Is China stuck in second place?

Business & Technology

This was supposed to be China’s century, but the country may never surpass the U.S. as the world’s largest economy, argues veteran China business reporter Dexter Tiff Roberts in the latest installment of his weekly column for The China Project.

Illustration for The China Project by Alex Santafé

Remember all those investment banks and research institutions predicting China would surpass the U.S. with the world’s largest economy? Goldman Sachs, for example, 15 years ago said it would happen in 2026. And last year Nomura predicted China would take the lead in 2028, while JPMorgan put it by 2031 at the latest. For years it has been assumed a done deal with the question only being when. Well, it may not happen quite so fast or some say, ever. The combination of a badly slumping economy, which grew only 0.4% in the second quarter over a year earlier, plus the rapid depreciation of the Chinese yuan against the dollar — down more than 10% so far this year — makes China assuming the global pole position now look a lot further off. (According to the World Bank, China’s GDP grew to 77% of that of the U.S in 2021, up from only 13% in 2001.)

As countries around the world, including the U.S., raise interest rates to stem inflation, China is the only major economy now cutting them as officials try to boost the economy’s flagging fortunes. But that won’t stop the gap between the two countries’ economies from widening. “This year will see a reversal of China’s catch-up with the United States in U.S. dollar terms. Due to low real growth in China, modest inflation and sharp depreciation of the yuan, the gap between China’s and the U.S.’s GDP will jump from $5.3 trillion in 2021 to an estimated $8.3 trillion,” tweeted National University of Singapore professor and former World Bank China chief Bert Hofman on September 29.

“This is the single most mind blowing statistic I have read about China’s slowing economy and its effect on U.S.-China relative economic heft: The dollar’s rise is outpacing Chinese growth, so China’s economy will SHRINK in U.S. dollar terms this year,” tweeted Martin Chorzempa, a senior fellow at the Peterson Institute for International Economics, responding to Hofman’s prediction.

China, of course, has long been a top growth driver for the rest of Asia and beyond. No more. For the first time in over twenty years, China is expanding more slowly than all the emerging economies of Asia, including Vietnam, Indonesia, the Philippines, and Malaysia, according to an October survey by the World Bank. The lending institution has cut its growth forecast for China this year from 4.3% to 2.8% in large part because of the country’s pandemic policy and property sector malaise. That follows a slew of GDP downgrades including by the IMF which cut projected growth by 1.1 percentage points to 3.3% in July, and the Asian Development Bank which slashed its estimate from 5% to also 3.3% in September. Nomura, Goldman Sachs, and S&P Global Ratings have also all recently reduced their estimates too. “Growth in most countries in the East Asia and the Pacific (EAP) region rebounded in the first half of 2022, but China lost momentum,” the World Bank report states.
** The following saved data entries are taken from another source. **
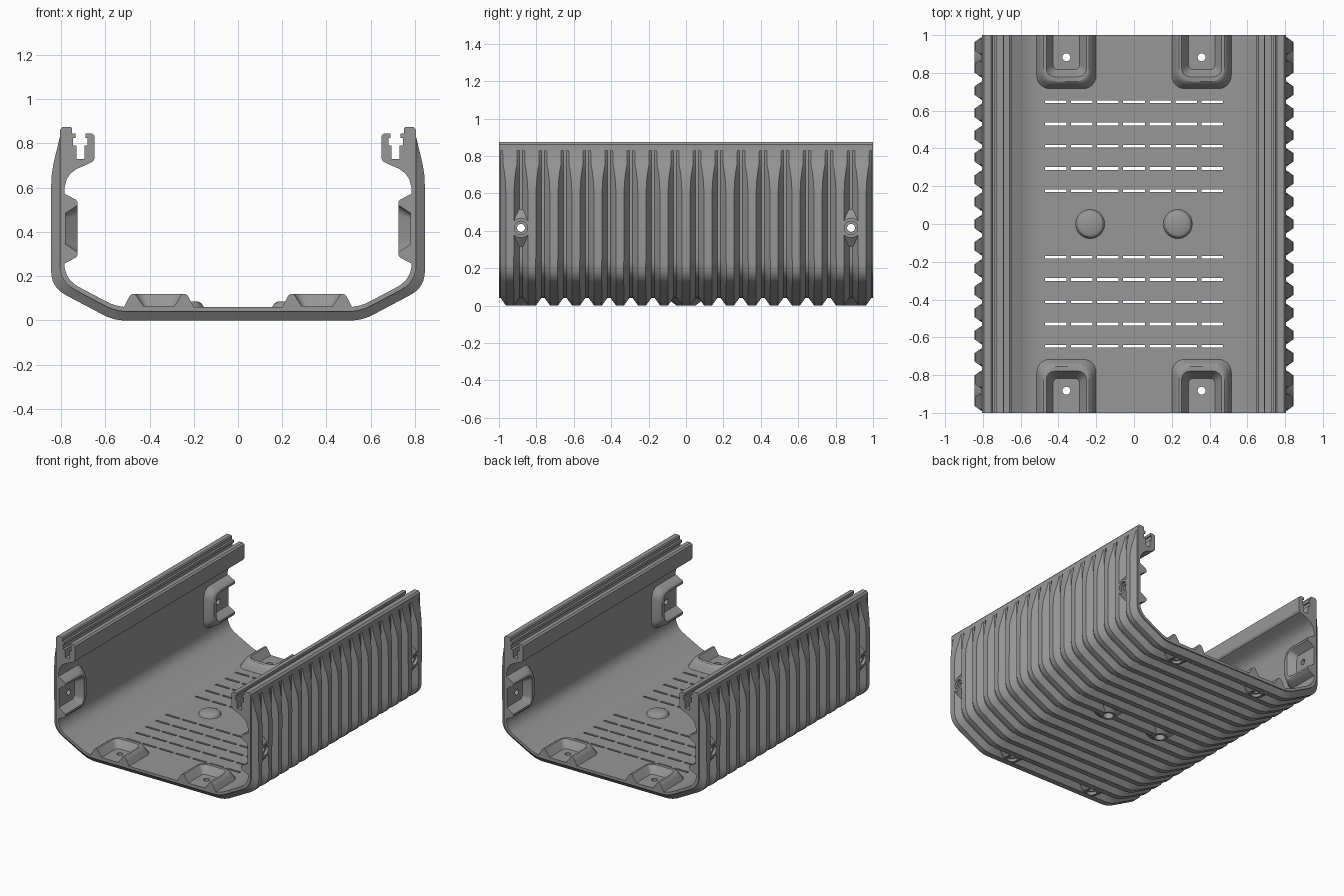
import bpy, bmesh, math
from mathutils import Matrix, Vector

cube = bpy.data.objects.get("Cube")
if cube:
    bpy.data.objects.remove(cube, do_unlink=True)

grey = bpy.data.materials.new("plain_grey")
grey.use_nodes = True
grey.diffuse_color = (0.31, 0.31, 0.31, 1)
grey.node_tree.nodes["Principled BSDF"].inputs["Base Color"].default_value = grey.diffuse_color

RIBS = 17
PITCH = 2 / RIBS
HOLE_Y = 1 - PITCH
FLOOR, WALL = 0.04, 0.805      # groove-bottom levels


def make_object(name, bm):
    bmesh.ops.remove_doubles(bm, verts=bm.verts, dist=1e-5)
    bmesh.ops.recalc_face_normals(bm, faces=bm.faces)
    mesh = bpy.data.meshes.new(name)
    bm.to_mesh(mesh)
    bm.free()
    mesh.materials.append(grey)
    ob = bpy.data.objects.new(name, mesh)
    bpy.context.collection.objects.link(ob)
    return ob


def bend(prev, corner, nxt, d, n=6):
    """Rounded corner as a quadratic curve."""
    p, c, q = Vector(prev), Vector(corner), Vector(nxt)
    a, b = c + (p - c).normalized() * d, c + (q - c).normalized() * d
    return [a.lerp(c, t / n).lerp(c.lerp(b, t / n), t / n) for t in range(n + 1)]


def shell_curve(x1, x2, z1, z2, top):
    """Floor, sloped corner and wall foot of one side."""
    a, b = (x1, z1), (x2, z2)
    return bend((0, z1), a, b, 0.055) + bend(a, b, (x2, top), 0.075)


def loft(bm, rings, matrix):
    loops = [[bm.verts.new(matrix @ Vector(p)) for p in r] for r in rings]
    n = len(loops[0])
    for a, b in zip(loops, loops[1:]):
        for i in range(n):
            j = (i + 1) % n
            bm.faces.new((a[i], a[j], b[j], b[i]))
    bm.faces.new(loops[0])
    bm.faces.new(loops[-1])


def rounded(hu, v0, v1, r, w, n=6):
    """Rounded rectangle ring at height w."""
    pts = []
    corners = ((hu - r, v1 - r), (r - hu, v1 - r), (r - hu, v0 + r), (hu - r, v0 + r))
    for k, (u, v) in enumerate(corners):
        for i in range(n + 1):
            a = (k + i / n) * math.pi / 2
            pts.append((u + r * math.cos(a), v + r * math.sin(a), w))
    return pts


def disc(r, w, n=32):
    return [(r * math.cos(a), r * math.sin(a), w)
            for a in (math.tau * i / n for i in range(n))]


def frame(u, v, w, origin):
    m = Matrix((u, v, w)).transposed().to_4x4()
    m.translation = origin
    return m


# Local frames of the eight mounting points (v to the open end, w inward)
mounts, centres = [], []
for sx in (-1, 1):
    centres.append(Matrix.Translation((sx * 0.232, 0, FLOOR)))
    for sy in (-1, 1):
        mounts.append(frame((1, 0, 0), (0, sy, 0), (0, 0, 1), (sx * 0.358, sy * HOLE_Y, FLOOR)))
        mounts.append(frame((0, 0, 1), (0, sy, 0), (-sx, 0, 0), (sx * WALL, sy * HOLE_Y, 0.415)))

# Ribbed tray: matched groove and ridge sections, plus the constant inside
taper = [(0.845, 0.6), (0.842, 0.66), (0.834, 0.71), (0.822, 0.76), (0.805, 0.83)]
ridge = shell_curve(0.562, 0.845, 0, 0.15, 1) + [Vector(p) for p in taper]
groove = shell_curve(0.552, WALL, FLOOR, 0.174, 1) + [Vector((WALL, z)) for x, z in taper]
rail = [(0.805, 0.862), (0.793, 0.875), (0.757, 0.875), (0.75, 0.868), (0.75, 0.845),
        (0.735, 0.845), (0.735, 0.825), (0.747, 0.825), (0.747, 0.79), (0.729, 0.79),
        (0.729, 0.73), (0.693, 0.73), (0.693, 0.79), (0.68, 0.79), (0.68, 0.825),
        (0.69, 0.825), (0.69, 0.845), (0.66, 0.845), (0.648, 0.835), (0.648, 0.733),
        (0.656, 0.718), (0.69, 0.702), (0.73, 0.685), (0.757, 0.664), (0.775, 0.637), (0.785, 0.595)]
inside = [Vector(p) for p in rail] + shell_curve(0.547, 0.785, 0.06, 0.186, 1)[::-1]


def section(c, side, on_ridge):
    half = []
    for g, r in zip(groove + inside, ridge + inside):
        p = r if on_ridge else g
        dy = max(0.02, 0.009 + 0.7 * min((r - g).length, 0.0425)) if on_ridge else 0.009
        half.append((p.x, c + side * dy, p.y))
    return half + [(-x, y, z) for x, y, z in reversed(half)]


sections = []
for k in range(RIBS + 1):
    c = -1 + k * PITCH
    steps = [(-1, True), (-1, False), (1, False), (1, True)]
    steps = steps[1:] if k == 0 else steps[:-1] if k == RIBS else steps
    sections += [section(c, s, on) for s, on in steps]
bm = bmesh.new()
loft(bm, sections, Matrix())
tray = make_object("ribbed_tray", bm)

# Raised pads inside, cone bosses outside, and the two floor domes
bm = bmesh.new()
for m in mounts:
    loft(bm, [rounded(h, -h - 0.008, 0.3, 0.07, w) for h, w in
              ((0.162, 0.012), (0.153, 0.03), (0.14, 0.055), (0.13, 0.073), (0.12, 0.08))], m)
for m in centres:
    loft(bm, [disc(r, w) for r, w in
              ((0.08, 0.012), (0.075, 0.025), (0.066, 0.038), (0.052, 0.045))], m)
for m in mounts + centres:
    loft(bm, [disc(0.1, 0.006), disc(0.1, -0.002), disc(0.052, -0.039)], m)
additions = make_object("pads_and_bosses", bm)

# Open pockets in the pads
bm = bmesh.new()
for m in mounts:
    loft(bm, [rounded(0.07, -0.065, 0.3, 0.025, 0.025),
              rounded(0.108, -0.105, 0.3, 0.045, 0.083),
              rounded(0.108, -0.105, 0.3, 0.045, 0.15)], m)
pockets = make_object("pocket_cutter", bm)

# Screw holes, drain slots and end trimming
bm = bmesh.new()
for m in mounts:
    loft(bm, [disc(0.021, 0.1), disc(0.021, -0.018), disc(0.036, -0.018), disc(0.036, -0.08)], m)
for m in centres:
    loft(bm, [disc(0.036, 0.004), disc(0.036, -0.08)], m)
for s in (-1, 1):
    for row in range(5):
        for col in range(7):
            m = Matrix.Translation(((col - 3) * 0.1385, s * (row + 1.5) * PITCH, 0.05))
            bmesh.ops.create_cube(bm, size=1, matrix=m @ Matrix.Diagonal((0.114, 0.015, 0.2, 1)))
    m = Matrix.Translation((0, s * 1.25, 0.4))
    bmesh.ops.create_cube(bm, size=1, matrix=m @ Matrix.Diagonal((3, 0.5, 3, 1)))
openings = make_object("hole_cutter", bm)

bpy.ops.object.select_all(action='DESELECT')
bpy.context.view_layer.objects.active = tray
tray.select_set(True)
for tool, op in ((additions, 'UNION'), (pockets, 'DIFFERENCE'), (openings, 'DIFFERENCE')):
    tool.hide_render = True
    mod = tray.modifiers.new(tool.name, 'BOOLEAN')
    mod.object, mod.operation, mod.solver = tool, op, 'EXACT'
    bpy.ops.object.modifier_apply(modifier=mod.name)
    bpy.data.objects.remove(tool, do_unlink=True)
bpy.ops.object.shade_smooth_by_angle(angle=math.radians(28))
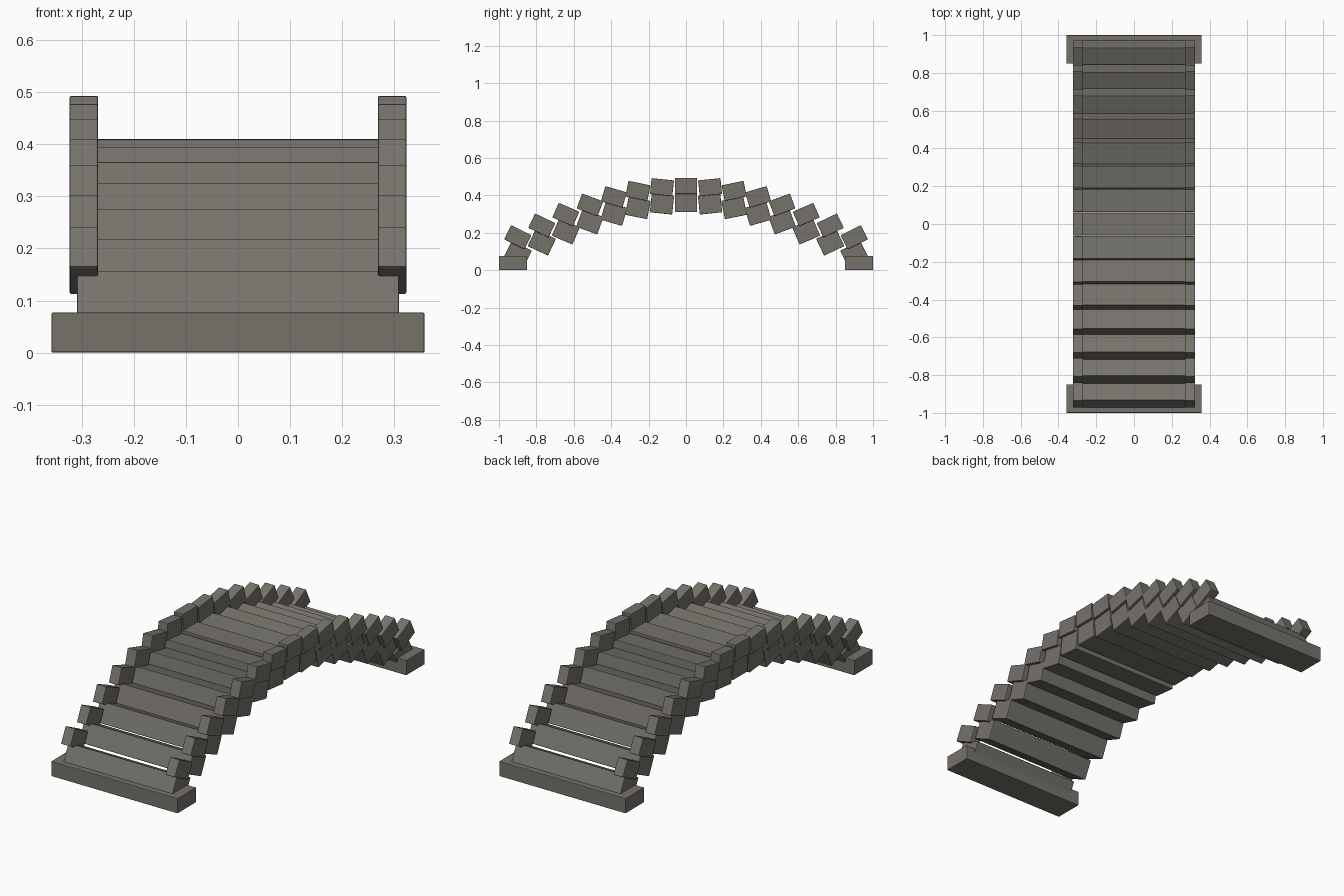
import bpy
import math

old = bpy.data.objects.get("Cube")
if old:
    bpy.data.objects.remove(old, do_unlink=True)

# Weathered stone material
stone = bpy.data.materials.new("grey_stone")
stone.use_nodes = True
colour = (0.18, 0.17, 0.148, 1)
stone.diffuse_color = colour
bsdf = next(n for n in stone.node_tree.nodes if n.type == 'BSDF_PRINCIPLED')
bsdf.inputs["Base Color"].default_value = colour
bsdf.inputs["Roughness"].default_value = 0.9


def block(name, centre, size, tilt=0.0):
    """A stone block with slightly eased edges, tilted about the x axis."""
    bpy.ops.mesh.primitive_cube_add(size=1, location=centre)
    ob = bpy.context.object
    ob.name = name
    ob.scale = size
    bpy.ops.object.transform_apply(location=False, rotation=False, scale=True)
    ob.rotation_euler.x = tilt
    ob.data.materials.append(stone)
    bevel = ob.modifiers.new("eased_edges", 'BEVEL')
    bevel.width = 0.003
    bevel.segments = 2
    return ob


HALF_COUNT = 7      # stones on each side of the crown
SPACING = 0.1285    # distance between stones along the bridge
RISE = 0.306        # height of the arch curve
CROWN = 0.36        # centre height of the crown stone

# Arch of deck stones, each carrying two parapet stones
for i in range(-HALF_COUNT, HALF_COUNT + 1):
    phase = i * math.pi / (2 * HALF_COUNT + 1)
    y = i * SPACING
    z = CROWN - RISE * (1 - math.cos(phase))
    tilt = math.atan(0.5 * math.sin(phase))
    n = i + HALF_COUNT + 1
    block(f"deck_stone_{n}", (0, y, z), (0.618, 0.12, 0.1), tilt)
    for side, x in (("right", -0.296), ("left", 0.296)):
        block(f"parapet_stone_{side}_{n}", (x, y, z + 0.0905),
              (0.054, 0.12, 0.085), tilt)

# Footings at both ends
for end, y in (("front", -0.925), ("back", 0.925)):
    block(f"footing_{end}", (0, y, 0.0385), (0.716, 0.15, 0.077))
With China’s economy trending slower, think tanks have started reconsidering their timeframes for it to become the world’s biggest. The London-based Centre for Economics and Business Research, for example, has decided it will take two years longer than originally predicted, with China passing the U.S. in 2030. The Japan Center for Economic Research now says it won’t happen until 2033, four years later than before. And according to “Revising down the rise of China,” a report from earlier this year by Sydney-based think tank Lowy Institute, China will likely “never establish a meaningful lead over the United States and [will] remain far less prosperous and productive per person than America, even by mid-century.”

Some are saying it may never happen. Former U.S. Treasury Secretary Lawrence Summers recently told Bloomberg News it was “now much less clear” whether China would ever surpass the U.S., citing low productivity and government control over business. Several years ago, Capital Economics chief Asia economist Mark Williams was already saying China likely would never become number one, naming falling productivity as well as China’s shrinking workforce as reasons. And I predicted in my 2020 book “The Myth of Chinese Capitalism,” that even if China were to surpass the U.S. it might well fall back again into second place later, because of a lack of progress in reforming the hukou or household registration system and the land market, both of which are necessary to create a more consumption-driven economy and power growth (I have made this prediction again much more recently.)

While China’s leaders have never said it explicitly, it’s pretty clear that there is a second part to their much touted goal for their country to become “prosperous and strong” by the 100th anniversary of the founding of the People’s Republic of China in 2049. The unsaid part is that China must surpass the U.S. (Xi’s oft repeated statement that “the East is rising and the West is declining” and that “time and momentum are on our side,” more than hints at that.). If China never does become the world’s preeminent power as measured in economic heft, that’s sure to provide a serious stress test to the Party’s legitimacy.